4. Hybrid Dispute Resolution Mechanism
Kevin shared about his experience in several mediations which were utilised with arbitration, and elaborated on the benefits of such hybrid dispute resolution mechanisms. Due to the convenience of the mediation process, he felt that it would be helpful for parties to spend a day to mediate the dispute before starting arbitration proceedings.
Tezuka-san provided various reasons for the common transformation of mediations into arbitrations in Japan. Such reasons included concerns over the enforceability of mediated settlement agreements, as well as fears regarding the mediation process. Additionally, arbitrators are also able to decide on the issues which were left unresolved following the mediation.
5. Recommendations by Each Speaker
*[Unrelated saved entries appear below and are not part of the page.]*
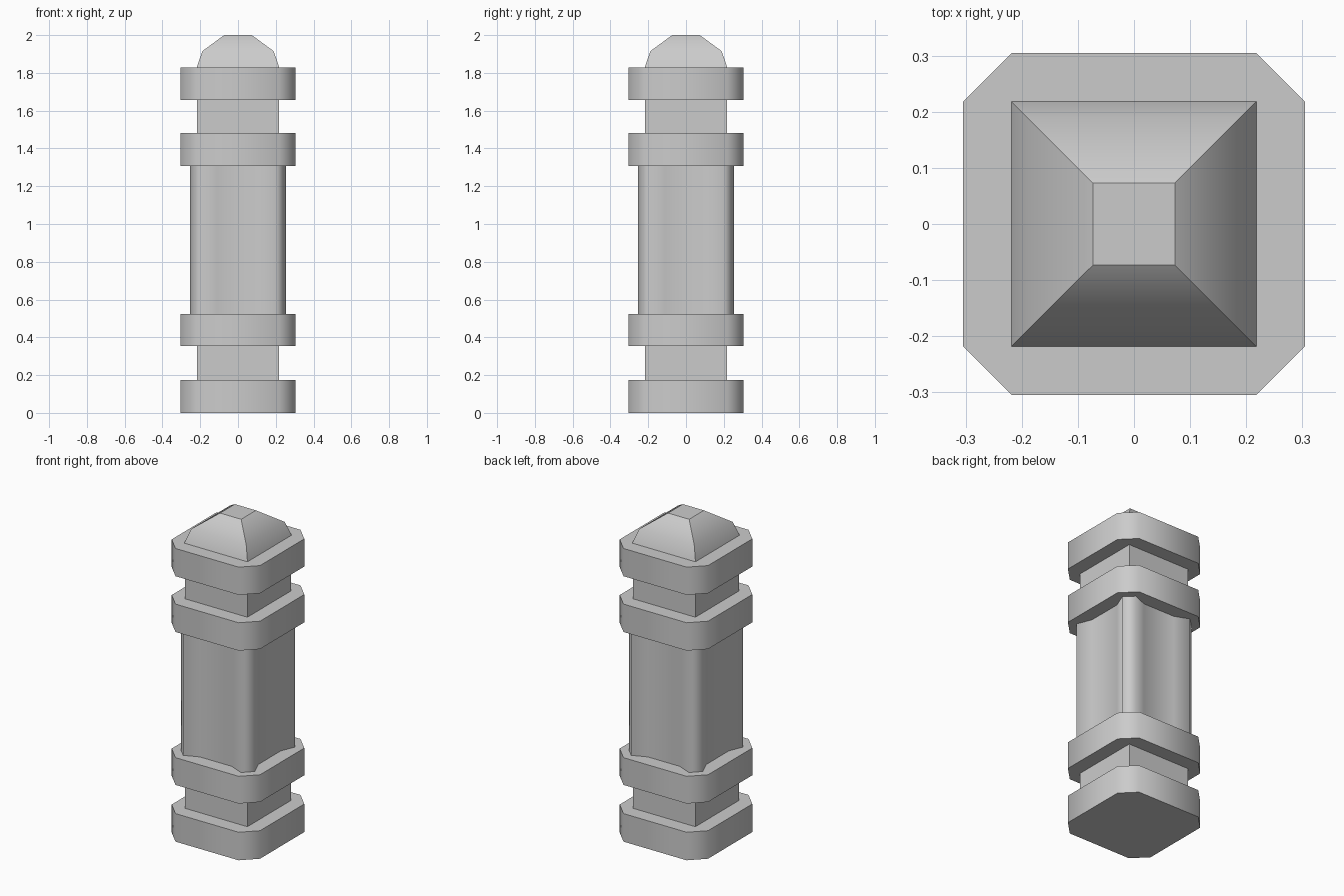
import bpy, bmesh, math

if "Cube" in bpy.data.objects:
    bpy.data.objects.remove(bpy.data.objects["Cube"])


def square(h):
    return [(h, -h), (h, h), (-h, h), (-h, -h)]


def four_way(side):
    # Repeat the +x side's points around the four sides
    pts = []
    for k in range(4):
        c, s = [(1, 0), (0, 1), (-1, 0), (0, -1)][k]
        pts += [(x * c - y * s, x * s + y * c) for x, y in side]
    return pts


def loft(name, sections, smooth_deg=0, sharp_top=True):
    # Stack outlines (z, points) into a closed solid
    bm = bmesh.new()
    rings = [[bm.verts.new((x, y, z)) for x, y in pts] for z, pts in sections]
    n = len(rings[0])
    for a, b in zip(rings, rings[1:]):
        for i in range(n):
            j = (i + 1) % n
            bm.faces.new((a[i], a[j], b[j], b[i]))
    bottom = bm.faces.new(rings[0][::-1])
    top = bm.faces.new(rings[-1])
    bm.normal_update()
    for f in bm.faces:
        f.smooth = smooth_deg > 0
    limit = math.radians(smooth_deg)
    for e in bm.edges:
        e.smooth = e.calc_face_angle() < limit
    for cap in (bottom, top):
        for e in cap.edges:
            e.smooth = False
    mesh = bpy.data.meshes.new(name)
    bm.to_mesh(mesh)
    bm.free()
    obj = bpy.data.objects.new(name, mesh)
    bpy.context.collection.objects.link(obj)
    return obj


# Chamfered square bands
band = four_way([(0.305, -0.218), (0.305, 0.218)])
for name, z0, z1 in [("base_band", 0, 0.175), ("lower_band", 0.354, 0.524),
                     ("upper_band", 1.308, 1.482), ("top_band", 1.656, 1.829)]:
    loft(name, [(z0, band), (z1, band)], 50)

# Square necks between each pair of bands
for name, z0, z1 in [("lower_neck", 0.175, 0.354), ("upper_neck", 1.482, 1.656)]:
    loft(name, [(z0, square(0.216)), (z1, square(0.216))])

# Shaft with raised corner posts and recessed side panels
shaft = four_way([(0.255, -0.2), (0.218, -0.11), (0.218, 0.11), (0.255, 0.2)])
loft("shaft", [(0.524, shaft), (1.308, shaft)], 75)

# Domed four-sided cap with a flat top
loft("cap", [(1.829, square(0.218)), (1.915, square(0.189)), (2.0, square(0.073))], 45)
Bazul ended the panel discussion by asking each speaker to recommend several best practices to achieve a successful mediation. Datuk Kuthubul, Wee Meng, Fahmi and Raj, all emphasised that preparation is key in the mediation process, and that the use of pre-mediation meetings with the parties is critical to the success of the mediation. Kevin and Tezuka-san both mentioned how mediators should be creative and flexible in tailoring the mediation procedure and solutions to meet the interests of the parties. The understanding of cultural differences was also discussed by Wee Meng, Raj and Fahmi. Several best practices would include treating the parties fairly, not rushing the process, and ensuring that parties feel respected.
- Tips on Selecting a Good Mediator
Bazul highlighted the importance of the mediator being able to garner the respect of the parties proposing the mediation. Hence, depending on the issues involved in the dispute, mediators who are experts in that field of practice should be selected.
2. Dealing with difficult parties in a mediation
Wee Meng suggested that pre-mediation meetings be conducted to identify potentially difficult and obstructive parties. Parties are also advised that they should always conclude their opening statement on a positive note to lessen the effect of any grievances they wish to air during the mediation.
3. Biggest challenge faced in a mediation
Arthur highlighted the difficulties faced by mediators when trying to instil confidence in the process of mediation, as parties often have no faith that mediation can lead to settlement. Hence, mediators would have to evaluate the situation carefully to identify parties’ interests.
For more information, please contact Mr Abdul Malik, Partner, General Manager and Head of Business Development, Oon & Bazul: email@example.com.